→ Supplied material
····················

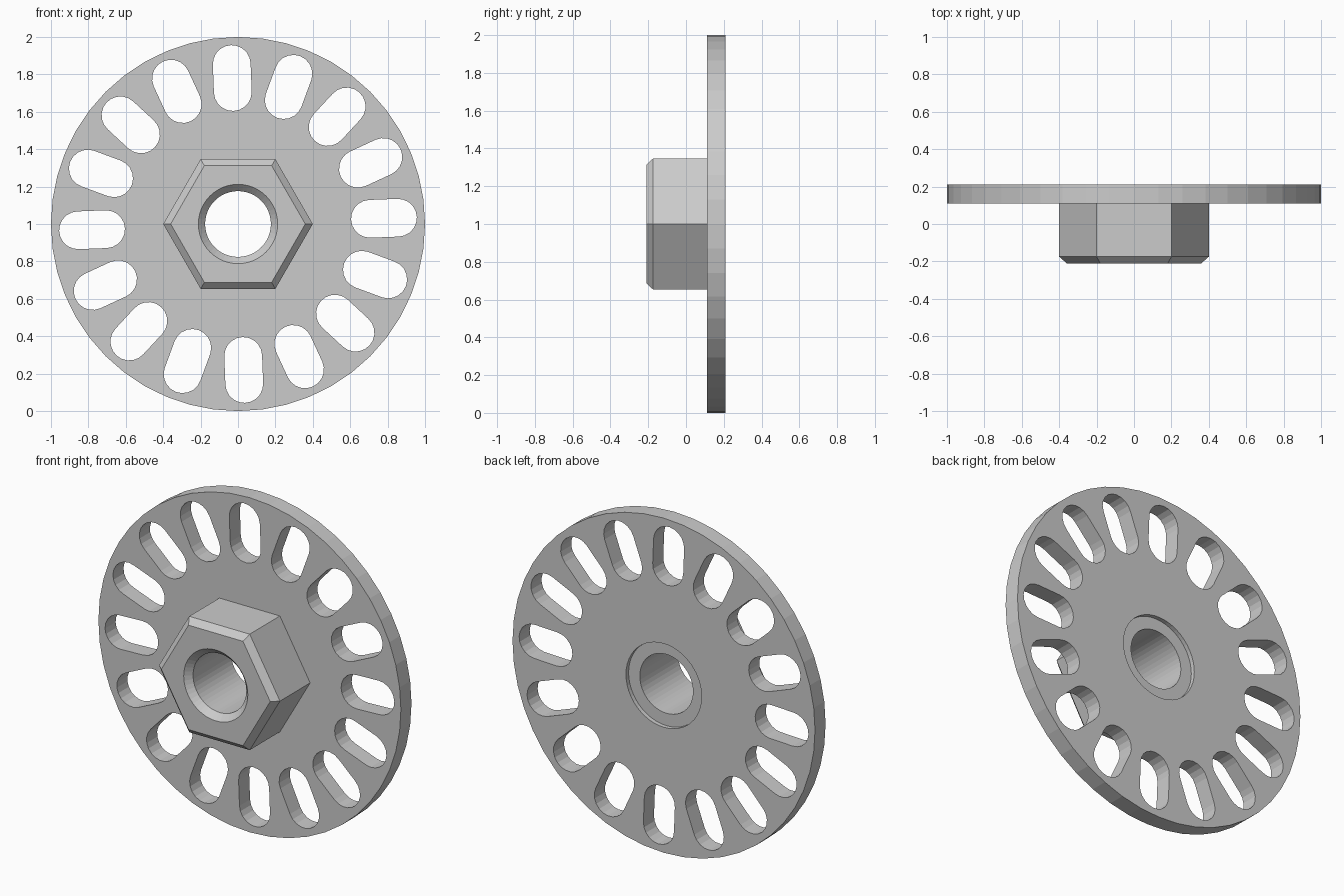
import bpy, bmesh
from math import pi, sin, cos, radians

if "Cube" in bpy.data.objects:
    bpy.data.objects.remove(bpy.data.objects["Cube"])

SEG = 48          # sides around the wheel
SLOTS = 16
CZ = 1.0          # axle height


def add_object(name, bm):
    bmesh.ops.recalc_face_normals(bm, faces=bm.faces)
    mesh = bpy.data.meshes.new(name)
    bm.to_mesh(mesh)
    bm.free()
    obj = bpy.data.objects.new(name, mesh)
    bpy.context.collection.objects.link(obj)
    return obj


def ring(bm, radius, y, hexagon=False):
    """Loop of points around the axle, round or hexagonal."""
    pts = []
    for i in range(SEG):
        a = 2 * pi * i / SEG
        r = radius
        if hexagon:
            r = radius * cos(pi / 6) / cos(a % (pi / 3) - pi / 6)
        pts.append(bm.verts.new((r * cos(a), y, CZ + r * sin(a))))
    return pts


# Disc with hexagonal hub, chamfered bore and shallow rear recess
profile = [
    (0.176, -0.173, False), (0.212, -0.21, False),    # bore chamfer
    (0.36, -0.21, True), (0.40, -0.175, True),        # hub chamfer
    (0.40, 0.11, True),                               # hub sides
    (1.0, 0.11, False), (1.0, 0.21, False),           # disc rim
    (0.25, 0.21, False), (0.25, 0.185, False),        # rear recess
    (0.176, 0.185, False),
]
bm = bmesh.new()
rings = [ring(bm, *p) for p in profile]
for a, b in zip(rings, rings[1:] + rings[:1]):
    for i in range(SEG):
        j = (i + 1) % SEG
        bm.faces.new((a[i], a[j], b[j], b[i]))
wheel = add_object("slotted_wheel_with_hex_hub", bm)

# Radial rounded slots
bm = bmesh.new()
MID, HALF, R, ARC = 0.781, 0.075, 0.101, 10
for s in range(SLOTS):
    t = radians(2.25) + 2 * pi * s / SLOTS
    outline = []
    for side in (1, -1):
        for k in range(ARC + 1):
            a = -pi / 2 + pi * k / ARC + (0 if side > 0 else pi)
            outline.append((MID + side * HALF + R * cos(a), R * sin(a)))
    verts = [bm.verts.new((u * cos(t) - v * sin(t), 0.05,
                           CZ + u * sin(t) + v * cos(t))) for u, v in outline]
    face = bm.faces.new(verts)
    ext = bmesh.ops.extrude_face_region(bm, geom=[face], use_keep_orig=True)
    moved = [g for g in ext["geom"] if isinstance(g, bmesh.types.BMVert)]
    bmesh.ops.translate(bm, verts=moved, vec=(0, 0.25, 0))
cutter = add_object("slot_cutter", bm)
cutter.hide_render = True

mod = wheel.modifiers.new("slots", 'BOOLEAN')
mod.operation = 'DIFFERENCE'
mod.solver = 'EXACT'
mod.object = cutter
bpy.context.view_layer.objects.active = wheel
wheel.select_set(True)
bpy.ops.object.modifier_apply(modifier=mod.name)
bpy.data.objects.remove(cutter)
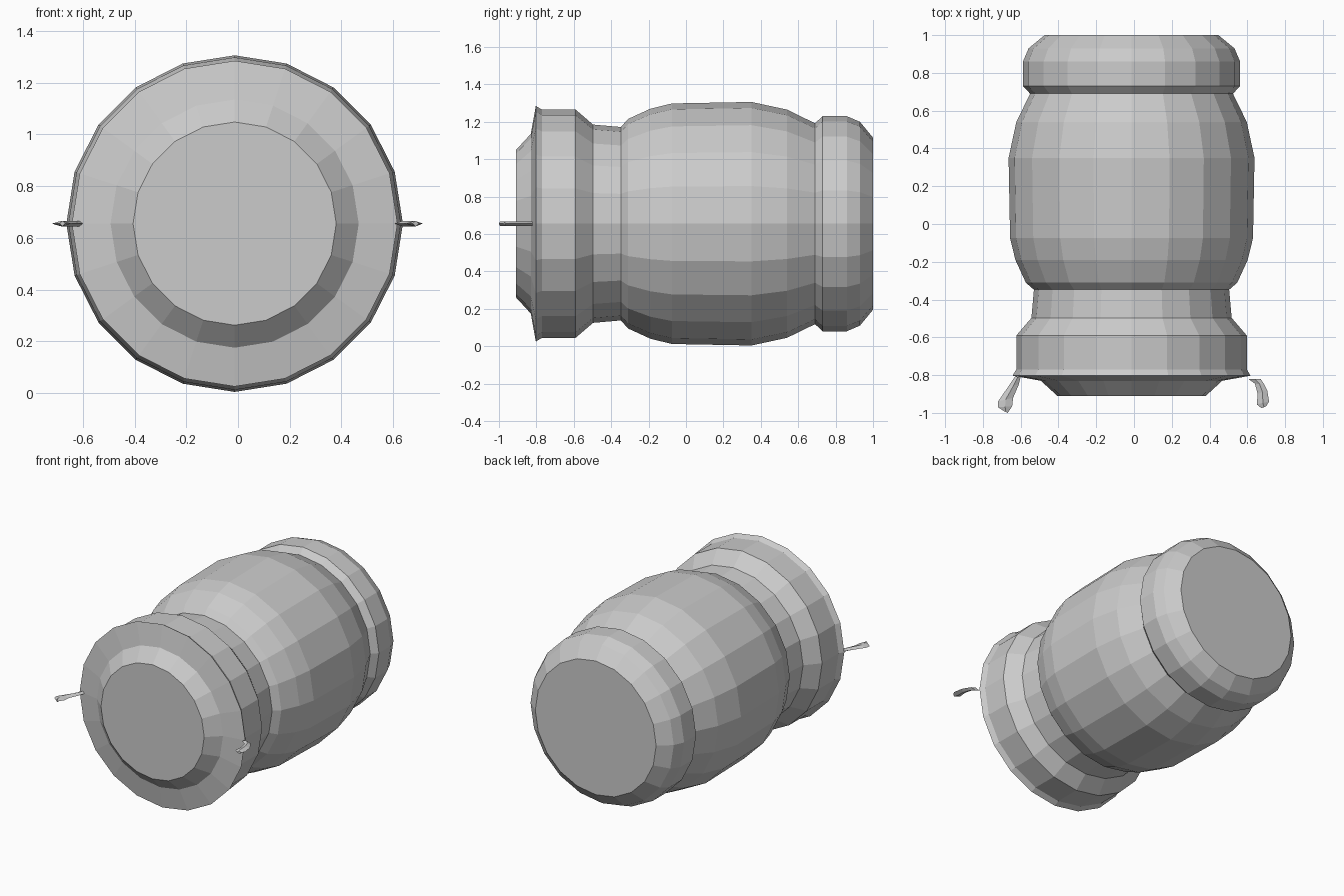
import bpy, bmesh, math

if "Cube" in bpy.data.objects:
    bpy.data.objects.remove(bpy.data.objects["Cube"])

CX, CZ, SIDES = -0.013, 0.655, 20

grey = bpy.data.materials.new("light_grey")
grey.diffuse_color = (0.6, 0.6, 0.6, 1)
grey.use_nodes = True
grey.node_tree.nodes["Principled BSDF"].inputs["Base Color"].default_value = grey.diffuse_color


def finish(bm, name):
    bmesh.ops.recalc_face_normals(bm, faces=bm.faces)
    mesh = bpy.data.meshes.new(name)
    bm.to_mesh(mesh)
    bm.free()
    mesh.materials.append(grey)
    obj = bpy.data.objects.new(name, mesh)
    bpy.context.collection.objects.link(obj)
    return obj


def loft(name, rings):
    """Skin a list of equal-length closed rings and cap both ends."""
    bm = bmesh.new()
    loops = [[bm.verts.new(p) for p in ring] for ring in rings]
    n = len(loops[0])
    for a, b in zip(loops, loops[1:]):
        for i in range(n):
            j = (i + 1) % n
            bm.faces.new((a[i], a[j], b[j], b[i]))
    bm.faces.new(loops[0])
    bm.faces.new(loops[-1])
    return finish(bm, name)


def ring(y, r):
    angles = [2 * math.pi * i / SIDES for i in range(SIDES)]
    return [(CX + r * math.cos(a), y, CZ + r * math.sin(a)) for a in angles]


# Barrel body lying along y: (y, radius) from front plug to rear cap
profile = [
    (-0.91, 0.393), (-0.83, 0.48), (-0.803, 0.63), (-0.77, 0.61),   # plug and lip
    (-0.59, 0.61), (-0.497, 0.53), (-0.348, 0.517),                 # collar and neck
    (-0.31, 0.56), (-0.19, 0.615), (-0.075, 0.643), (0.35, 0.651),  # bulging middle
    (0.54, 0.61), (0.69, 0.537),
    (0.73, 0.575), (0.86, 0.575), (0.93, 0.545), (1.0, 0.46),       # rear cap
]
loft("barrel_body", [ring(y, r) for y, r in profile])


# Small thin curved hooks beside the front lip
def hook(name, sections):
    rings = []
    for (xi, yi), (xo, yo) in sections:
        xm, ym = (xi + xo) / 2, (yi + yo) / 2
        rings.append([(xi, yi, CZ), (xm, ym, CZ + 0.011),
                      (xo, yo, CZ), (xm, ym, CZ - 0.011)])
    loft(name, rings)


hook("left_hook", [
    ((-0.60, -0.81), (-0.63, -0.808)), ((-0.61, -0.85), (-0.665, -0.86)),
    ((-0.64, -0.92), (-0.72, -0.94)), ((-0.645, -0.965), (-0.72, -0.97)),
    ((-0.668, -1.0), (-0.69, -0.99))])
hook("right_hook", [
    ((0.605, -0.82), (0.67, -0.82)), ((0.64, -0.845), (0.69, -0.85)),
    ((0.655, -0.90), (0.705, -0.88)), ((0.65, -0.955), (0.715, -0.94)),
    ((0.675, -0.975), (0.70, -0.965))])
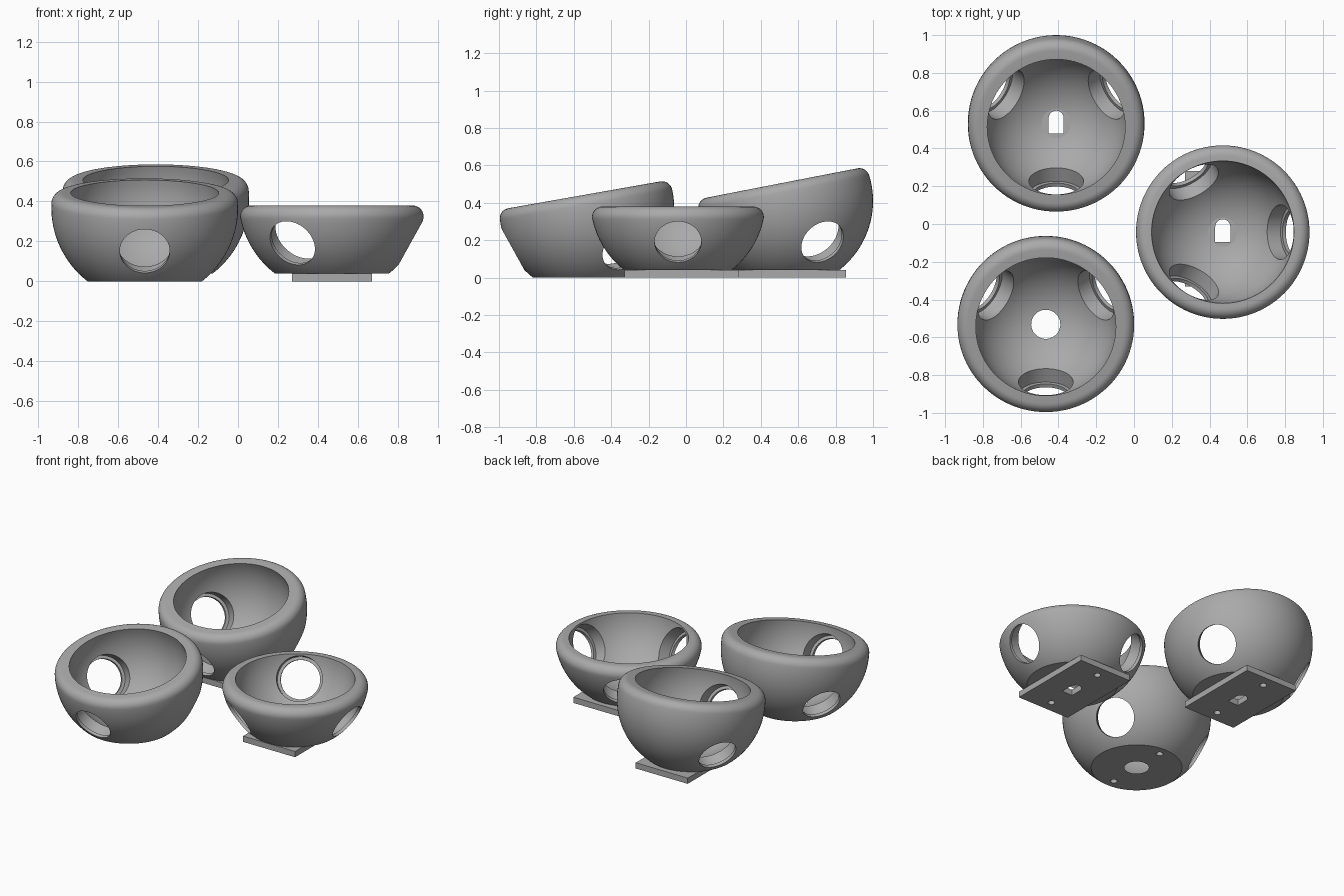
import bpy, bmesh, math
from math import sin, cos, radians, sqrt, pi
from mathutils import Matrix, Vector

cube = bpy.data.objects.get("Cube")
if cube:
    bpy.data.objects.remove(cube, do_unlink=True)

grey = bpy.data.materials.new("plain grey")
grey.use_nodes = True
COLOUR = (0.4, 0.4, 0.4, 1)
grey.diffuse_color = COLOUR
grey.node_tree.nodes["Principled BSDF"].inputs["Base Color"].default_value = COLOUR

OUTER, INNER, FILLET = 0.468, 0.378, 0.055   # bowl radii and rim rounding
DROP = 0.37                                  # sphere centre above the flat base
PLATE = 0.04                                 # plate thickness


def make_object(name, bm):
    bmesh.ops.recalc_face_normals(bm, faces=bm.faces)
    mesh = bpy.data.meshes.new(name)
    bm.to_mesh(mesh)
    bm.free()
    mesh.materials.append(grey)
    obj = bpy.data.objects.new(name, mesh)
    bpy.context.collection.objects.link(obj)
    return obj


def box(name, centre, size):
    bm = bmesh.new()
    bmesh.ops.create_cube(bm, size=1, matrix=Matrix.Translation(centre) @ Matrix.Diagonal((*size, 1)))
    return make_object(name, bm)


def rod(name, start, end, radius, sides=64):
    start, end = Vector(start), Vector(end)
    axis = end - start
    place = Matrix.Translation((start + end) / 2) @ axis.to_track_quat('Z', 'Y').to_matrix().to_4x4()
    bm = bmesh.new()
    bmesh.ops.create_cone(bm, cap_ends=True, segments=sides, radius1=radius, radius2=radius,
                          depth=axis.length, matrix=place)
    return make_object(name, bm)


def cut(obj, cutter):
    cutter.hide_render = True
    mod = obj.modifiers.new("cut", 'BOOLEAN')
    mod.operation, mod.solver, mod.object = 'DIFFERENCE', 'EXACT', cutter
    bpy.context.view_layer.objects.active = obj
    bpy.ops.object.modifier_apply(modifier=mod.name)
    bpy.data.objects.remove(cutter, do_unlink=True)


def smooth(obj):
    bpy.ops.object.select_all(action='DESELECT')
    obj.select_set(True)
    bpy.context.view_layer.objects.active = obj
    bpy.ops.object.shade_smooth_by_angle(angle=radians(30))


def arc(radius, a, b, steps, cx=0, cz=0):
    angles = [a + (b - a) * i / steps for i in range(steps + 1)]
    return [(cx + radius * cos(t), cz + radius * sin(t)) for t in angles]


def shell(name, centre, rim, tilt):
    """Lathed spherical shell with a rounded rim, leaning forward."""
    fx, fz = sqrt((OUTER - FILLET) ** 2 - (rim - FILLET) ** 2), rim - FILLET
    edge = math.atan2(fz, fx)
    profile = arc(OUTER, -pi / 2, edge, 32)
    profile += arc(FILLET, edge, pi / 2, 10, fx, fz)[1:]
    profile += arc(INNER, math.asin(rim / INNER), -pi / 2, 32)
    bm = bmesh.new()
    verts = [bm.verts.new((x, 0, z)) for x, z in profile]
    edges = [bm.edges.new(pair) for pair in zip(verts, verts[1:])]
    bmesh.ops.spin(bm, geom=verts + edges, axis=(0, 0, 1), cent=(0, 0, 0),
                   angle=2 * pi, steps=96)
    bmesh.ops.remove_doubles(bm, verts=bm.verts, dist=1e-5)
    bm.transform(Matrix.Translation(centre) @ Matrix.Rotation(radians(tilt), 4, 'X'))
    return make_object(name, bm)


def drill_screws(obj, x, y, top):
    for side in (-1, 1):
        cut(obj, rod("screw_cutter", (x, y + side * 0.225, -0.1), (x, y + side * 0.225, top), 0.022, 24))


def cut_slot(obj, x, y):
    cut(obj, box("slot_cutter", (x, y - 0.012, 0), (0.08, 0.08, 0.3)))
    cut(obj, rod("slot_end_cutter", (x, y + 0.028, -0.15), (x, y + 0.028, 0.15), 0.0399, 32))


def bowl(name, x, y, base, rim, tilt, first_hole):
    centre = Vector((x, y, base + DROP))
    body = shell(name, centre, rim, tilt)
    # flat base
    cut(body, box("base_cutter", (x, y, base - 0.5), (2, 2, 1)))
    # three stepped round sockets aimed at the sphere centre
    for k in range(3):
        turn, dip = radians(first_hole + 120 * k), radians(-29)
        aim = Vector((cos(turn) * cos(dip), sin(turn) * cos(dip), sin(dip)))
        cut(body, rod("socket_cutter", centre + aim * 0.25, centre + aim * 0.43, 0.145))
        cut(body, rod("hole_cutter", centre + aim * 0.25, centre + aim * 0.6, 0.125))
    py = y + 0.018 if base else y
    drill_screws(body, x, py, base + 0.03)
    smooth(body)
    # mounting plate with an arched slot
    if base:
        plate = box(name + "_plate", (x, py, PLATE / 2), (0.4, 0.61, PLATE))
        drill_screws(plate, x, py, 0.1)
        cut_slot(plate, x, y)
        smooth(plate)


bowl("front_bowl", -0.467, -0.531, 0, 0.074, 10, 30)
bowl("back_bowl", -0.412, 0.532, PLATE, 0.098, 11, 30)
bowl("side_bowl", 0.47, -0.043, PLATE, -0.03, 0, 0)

····················

→ Exercise brief
The lines above from the one containing "return finish(bm, name)" through the one containing "rings.append([(xi, yi, CZ), (xm, ym, CZ" are to be set down exactly, and no others.

→ Written answer
    return finish(bm, name)


def ring(y, r):
    angles = [2 * math.pi * i / SIDES for i in range(SIDES)]
    return [(CX + r * math.cos(a), y, CZ + r * math.sin(a)) for a in angles]


# Barrel body lying along y: (y, radius) from front plug to rear cap
profile = [
    (-0.91, 0.393), (-0.83, 0.48), (-0.803, 0.63), (-0.77, 0.61),   # plug and lip
    (-0.59, 0.61), (-0.497, 0.53), (-0.348, 0.517),                 # collar and neck
    (-0.31, 0.56), (-0.19, 0.615), (-0.075, 0.643), (0.35, 0.651),  # bulging middle
    (0.54, 0.61), (0.69, 0.537),
    (0.73, 0.575), (0.86, 0.575), (0.93, 0.545), (1.0, 0.46),       # rear cap
]
loft("barrel_body", [ring(y, r) for y, r in profile])


# Small thin curved hooks beside the front lip
def hook(name, sections):
    rings = []
    for (xi, yi), (xo, yo) in sections:
        xm, ym = (xi + xo) / 2, (yi + yo) / 2
        rings.append([(xi, yi, CZ), (xm, ym, CZ + 0.011),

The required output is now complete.